Entries taken from a collection:

★ ★ ★

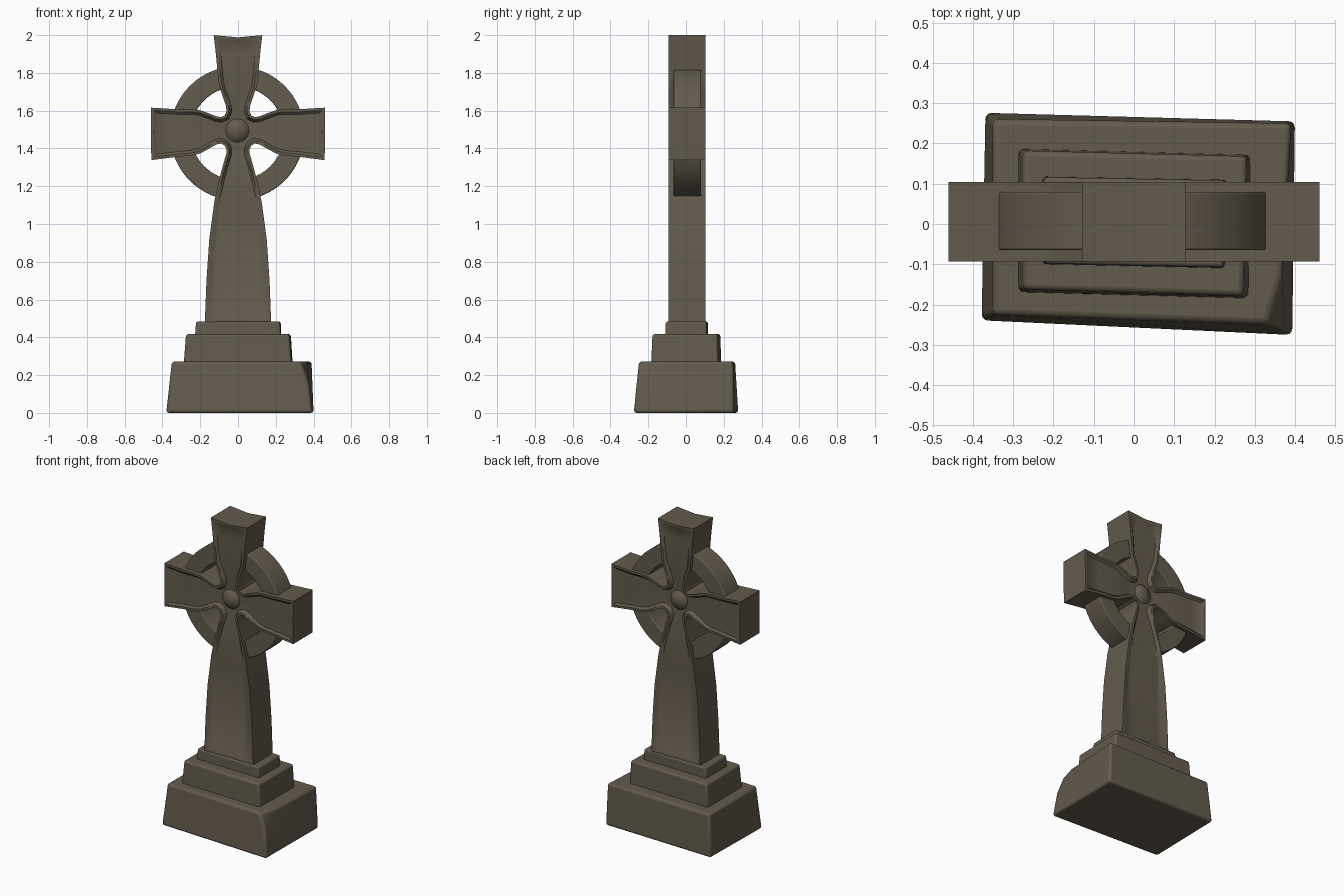
import bpy, bmesh, math
from mathutils import Vector

if "Cube" in bpy.data.objects:
    bpy.data.objects.remove(bpy.data.objects["Cube"])

stone = bpy.data.materials.new("weathered brown stone")
stone.diffuse_color = (0.125, 0.104, 0.073, 1)
stone.use_nodes = True
stone.node_tree.nodes["Principled BSDF"].inputs["Base Color"].default_value = stone.diffuse_color


def finish(bm, name, bevel, limit=50):
    bmesh.ops.recalc_face_normals(bm, faces=bm.faces[:])
    me = bpy.data.meshes.new(name)
    bm.to_mesh(me)
    bm.free()
    me.materials.append(stone)
    ob = bpy.data.objects.new(name, me)
    bpy.context.collection.objects.link(ob)
    if bevel:
        m = ob.modifiers.new("worn edges", 'BEVEL')
        m.width, m.segments = bevel, 3
        m.limit_method, m.angle_limit = 'ANGLE', math.radians(limit)
    bpy.ops.object.select_all(action='DESELECT')
    ob.select_set(True)
    bpy.context.view_layer.objects.active = ob
    bpy.ops.object.shade_smooth_by_angle(angle=math.radians(35))
    return ob


def block(name, low, high, z0, z1, bevel, chips=()):
    """Tapered block from four bottom and four top corners, cut by chip planes."""
    bm = bmesh.new()
    a = [bm.verts.new((x, y, z0)) for x, y in low]
    b = [bm.verts.new((x, y, z1)) for x, y in high]
    bm.faces.new(a[::-1])
    bm.faces.new(b)
    for i in range(4):
        j = (i + 1) % 4
        bm.faces.new((a[i], a[j], b[j], b[i]))
    for co, no in chips:
        geom = bm.verts[:] + bm.edges[:] + bm.faces[:]
        cut = bmesh.ops.bisect_plane(bm, geom=geom, plane_co=co, plane_no=no, clear_outer=True)
        edges = [e for e in cut['geom_cut'] if isinstance(e, bmesh.types.BMEdge)]
        bmesh.ops.contextual_create(bm, geom=edges)
    return finish(bm, name, bevel, 25)


# stepped base: three slightly skewed tiers
block("plinth", [(-0.38, -0.24), (0.395, -0.277), (0.40, 0.255), (-0.37, 0.277)],
      [(-0.35, -0.225), (0.36, -0.25), (0.39, 0.25), (-0.35, 0.26)], 0, 0.272, 0.015,
      [((0.335, -0.24, 0.27), (0.86, -0.25, 0.33))])
block("middle_step", [(-0.288, -0.17), (0.285, -0.185), (0.29, 0.172), (-0.288, 0.187)],
      [(-0.275, -0.162), (0.272, -0.178), (0.28, 0.168), (-0.275, 0.182)], 0.25, 0.417, 0.013)
block("top_step", [(-0.228, -0.10), (0.226, -0.11), (0.23, 0.11), (-0.228, 0.118)],
      [(-0.222, -0.098), (0.222, -0.107), (0.226, 0.108), (-0.222, 0.116)], 0.40, 0.483, 0.009)

# cross: mirrored outline, extruded, with sunken panels dished towards the crossing
right = [(0.176, 0.47), (0.167, 0.70), (0.152, 0.92), (0.125, 1.12), (0.10, 1.235), (0.077, 1.32),
         (0.062, 1.37), (0.061, 1.395), (0.07, 1.415), (0.09, 1.426), (0.115, 1.421), (0.16, 1.395),
         (0.20, 1.374), (0.24, 1.363), (0.33, 1.355), (0.459, 1.338), (0.461, 1.616), (0.33, 1.608),
         (0.24, 1.607), (0.20, 1.602), (0.16, 1.588), (0.115, 1.57), (0.09, 1.566), (0.07, 1.575),
         (0.061, 1.597), (0.064, 1.625), (0.082, 1.68), (0.10, 1.73), (0.108, 1.80), (0.117, 1.90),
         (0.129, 2.0)]
outline = right + [(0, 1.988)] + [(-x, z) for x, z in reversed(right)]
mid = Vector((0, 0, 1.495))
bm = bmesh.new()
front = bm.faces.new([bm.verts.new((x, -0.093, z)) for x, z in outline])
back = bm.faces.new([bm.verts.new((x, 0.104, z)) for x, z in reversed(outline)])
fv, bv = list(front.verts), list(reversed(back.verts))
for i in range(len(fv)):
    j = (i + 1) % len(fv)
    bm.faces.new((fv[j], fv[i], bv[i], bv[j]))
bmesh.ops.recalc_face_normals(bm, faces=bm.faces[:])
for face, side in ((front, 1), (back, -1)):
    bmesh.ops.inset_region(bm, faces=[face], thickness=0.014, use_even_offset=True)
    bmesh.ops.inset_region(bm, faces=[face], thickness=0.013, depth=-0.009, use_even_offset=True)
    panel = [face]
    planes = [(mid + Vector((k * 0.05, 0, 0)), (1, 0, 0)) for k in range(-7, 8)]
    planes += [(mid + Vector((0, 0, k * 0.05)), (0, 0, 1)) for k in range(-9, 9)]
    for co, no in planes:
        geom = set(panel)
        for f in panel:
            geom.update(f.edges)
            geom.update(f.verts)
        r = bmesh.ops.bisect_plane(bm, geom=list(geom), plane_co=co, plane_no=no)
        panel = [g for g in r['geom'] if isinstance(g, bmesh.types.BMFace)]
    for v in {v for f in panel for v in f.verts}:
        d = (Vector((v.co.x, 0, v.co.z)) - mid).length
        v.co.y += side * 0.022 * math.exp(-(d / 0.19) ** 2)
finish(bm, "cross", 0.007, 60)

# ring behind the arms: square section swept round
bm = bmesh.new()
n = 64
section = [(0.247, -0.065), (0.355, -0.065), (0.355, 0.08), (0.247, 0.08)]
loops = [[bm.verts.new((r * math.cos(t) - 0.004, y, 1.48 + r * math.sin(t))) for r, y in section]
         for t in (2 * math.pi * i / n for i in range(n))]
for i in range(n):
    a, b = loops[i], loops[(i + 1) % n]
    for k in range(4):
        m = (k + 1) % 4
        bm.faces.new((a[k], a[m], b[m], b[k]))
finish(bm, "ring", 0.006)

# rounded boss showing on both faces
bm = bmesh.new()
bmesh.ops.create_uvsphere(bm, u_segments=32, v_segments=20, radius=1)
for v in bm.verts:
    v.co = Vector((v.co.x * 0.09, v.co.y * 0.096 + 0.005, v.co.z * 0.09 + 1.495))
    v.co.x -= 0.004
finish(bm, "boss", 0)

★ ★ ★

## EXERCISE
A copy of each line in the data above that holds the string "stone" is needed.

## YOUR RESPONSE
stone = bpy.data.materials.new("weathered brown stone")
stone.diffuse_color = (0.125, 0.104, 0.073, 1)
stone.use_nodes = True
stone.node_tree.nodes["Principled BSDF"].inputs["Base Color"].default_value = stone.diffuse_color
    me.materials.append(stone)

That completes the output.